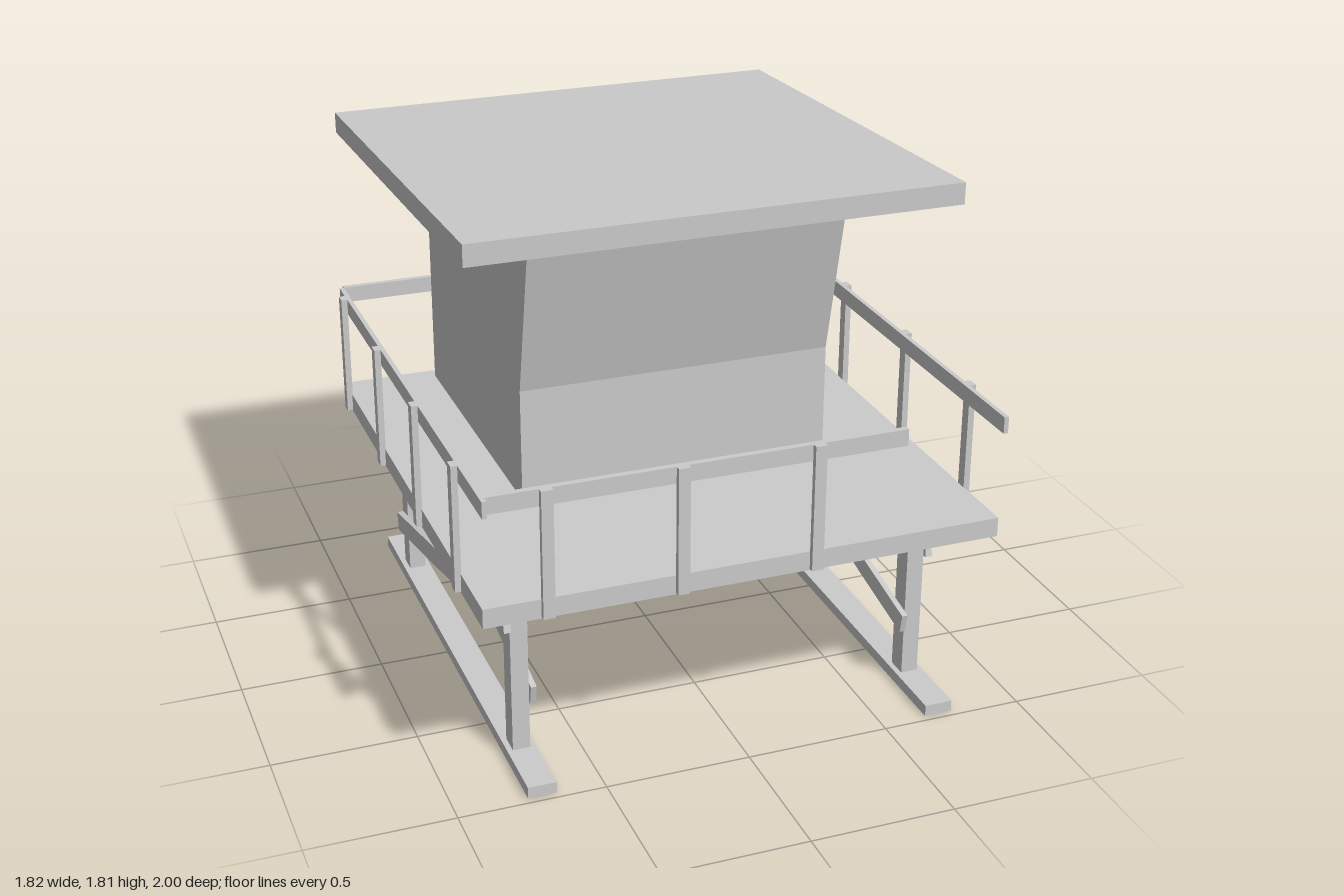
import * as THREE from 'three';

const material = new THREE.MeshStandardMaterial({ color: 0xcccccc, flatShading: true });
const openMaterial = new THREE.MeshStandardMaterial({ color: 0xcccccc, flatShading: true, side: THREE.DoubleSide });

export function createModel() {
  const model = new THREE.Group();

  const add = (name, geometry, mat = material) => {
    const mesh = new THREE.Mesh(geometry, mat);
    mesh.name = name;
    model.add(mesh);
    return mesh;
  };

  // Box given by its limits on each axis
  const box = (name, [x0, x1], [y0, y1], [z0, z1]) => {
    const mesh = add(name, new THREE.BoxGeometry(x1 - x0, y1 - y0, z1 - z0));
    mesh.position.set((x0 + x1) / 2, (y0 + y1) / 2, (z0 + z1) / 2);
    return mesh;
  };

  // Same limits, mirrored for the chosen side
  const span = (side, a, b) => (side > 0 ? [a, b] : [-b, -a]);

  // Side profile of [z, y] points, extruded across x
  const acrossX = (name, points, halfWidth) => {
    const shape = new THREE.Shape(points.map(([z, y]) => new THREE.Vector2(-z, y)));
    const geometry = new THREE.ExtrudeGeometry(shape, { depth: 2 * halfWidth, bevelEnabled: false });
    geometry.translate(0, 0, -halfWidth).rotateY(Math.PI / 2);
    return add(name, geometry);
  };

  // Roof slab and cabin with an outward-leaning upper front
  acrossX('roof', [[0.705, 1.735], [0.705, 1.81], [-1, 1.735], [-1, 1.66]], 0.84);
  acrossX('cabin', [[-0.815, 0.72], [0.305, 0.72], [0.305, 1.12], [0.44, 1.724], [-0.815, 1.669]], 0.553);

  // Deck
  box('deck', [-0.89, 0.89], [0.652, 0.72], [-0.865, 0.975]);

  // Cross beams with chamfered lower ends
  const beamShape = new THREE.Shape([
    [-0.833, 0.652], [-0.833, 0.605], [-0.755, 0.587],
    [0.755, 0.587], [0.833, 0.605], [0.833, 0.652],
  ].map(([x, y]) => new THREE.Vector2(x, y)));
  const legZ = [0.712, -0.622];
  for (const z of legZ) {
    const beam = new THREE.ExtrudeGeometry(beamShape, { depth: 0.075, bevelEnabled: false });
    add('crossBeam', beam.translate(0, 0, z - 0.0375));
  }

  // Diagonal brace between two [z, y] points
  const brace = (name, xs, [z0, y0], [z1, y1]) => {
    const length = Math.hypot(z1 - z0, y1 - y0);
    const mesh = add(name, new THREE.BoxGeometry(xs[1] - xs[0], 0.07, length));
    mesh.position.set((xs[0] + xs[1]) / 2, (y0 + y1) / 2, (z0 + z1) / 2);
    mesh.rotation.x = -Math.atan2(y0 - y1, z0 - z1);
  };

  for (const side of [1, -1]) {
    // Runner, open underneath
    const runner = new THREE.BoxGeometry(0.098, 0.04, 1.84);
    const index = Array.from(runner.index.array);
    index.splice(18, 6);
    runner.setIndex(index);
    runner.clearGroups();
    add('runner', runner, openMaterial).position.set(side * 0.71, 0.02, 0.055);

    // Legs and crossed braces
    for (const z of legZ) {
      box('leg', span(side, 0.68, 0.74), [0.04, 0.59], [z - 0.0375, z + 0.0375]);
    }
    brace('outerBrace', span(side, 0.74, 0.764), [0.76, 0.53], [-0.648, 0.216]);
    brace('innerBrace', span(side, 0.66, 0.68), [0.766, 0.247], [-0.635, 0.535]);

    // Side railing
    box('sideRail', span(side, 0.872, 0.888), [1.042, 1.1], [-0.872, 1]);
    for (const z of [0.713, 0.235, -0.265, -0.77]) {
      box('sidePost', span(side, 0.888, 0.91), [0.657, 1.1], [z - 0.02, z + 0.02]);
    }
  }

  // Back railing, and front railing with an entrance gap
  box('backRail', [-0.872, 0.872], [1.042, 1.1], [-0.893, -0.872]);
  box('frontRail', [-0.872, 0.542], [1.042, 1.1], [0.952, 0.974]);
  for (const x of [-0.68, -0.234, 0.228]) {
    box('frontPost', [x - 0.02, x + 0.02], [0.657, 1.1], [0.974, 0.994]);
  }

  return model;
}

What you have to do:
In the records above, find the line with "const geometry = new"; write out exactly that line and each one after it, stopping after the line with "mesh.position.set((xs[0] + xs[1])".

Solution for this task:
    const geometry = new THREE.ExtrudeGeometry(shape, { depth: 2 * halfWidth, bevelEnabled: false });
    geometry.translate(0, 0, -halfWidth).rotateY(Math.PI / 2);
    return add(name, geometry);
  };

  // Roof slab and cabin with an outward-leaning upper front
  acrossX('roof', [[0.705, 1.735], [0.705, 1.81], [-1, 1.735], [-1, 1.66]], 0.84);
  acrossX('cabin', [[-0.815, 0.72], [0.305, 0.72], [0.305, 1.12], [0.44, 1.724], [-0.815, 1.669]], 0.553);

  // Deck
  box('deck', [-0.89, 0.89], [0.652, 0.72], [-0.865, 0.975]);

  // Cross beams with chamfered lower ends
  const beamShape = new THREE.Shape([
    [-0.833, 0.652], [-0.833, 0.605], [-0.755, 0.587],
    [0.755, 0.587], [0.833, 0.605], [0.833, 0.652],
  ].map(([x, y]) => new THREE.Vector2(x, y)));
  const legZ = [0.712, -0.622];
  for (const z of legZ) {
    const beam = new THREE.ExtrudeGeometry(beamShape, { depth: 0.075, bevelEnabled: false });
    add('crossBeam', beam.translate(0, 0, z - 0.0375));
  }

  // Diagonal brace between two [z, y] points
  const brace = (name, xs, [z0, y0], [z1, y1]) => {
    const length = Math.hypot(z1 - z0, y1 - y0);
    const mesh = add(name, new THREE.BoxGeometry(xs[1] - xs[0], 0.07, length));
    mesh.position.set((xs[0] + xs[1]) / 2, (y0 + y1) / 2, (z0 + z1) / 2);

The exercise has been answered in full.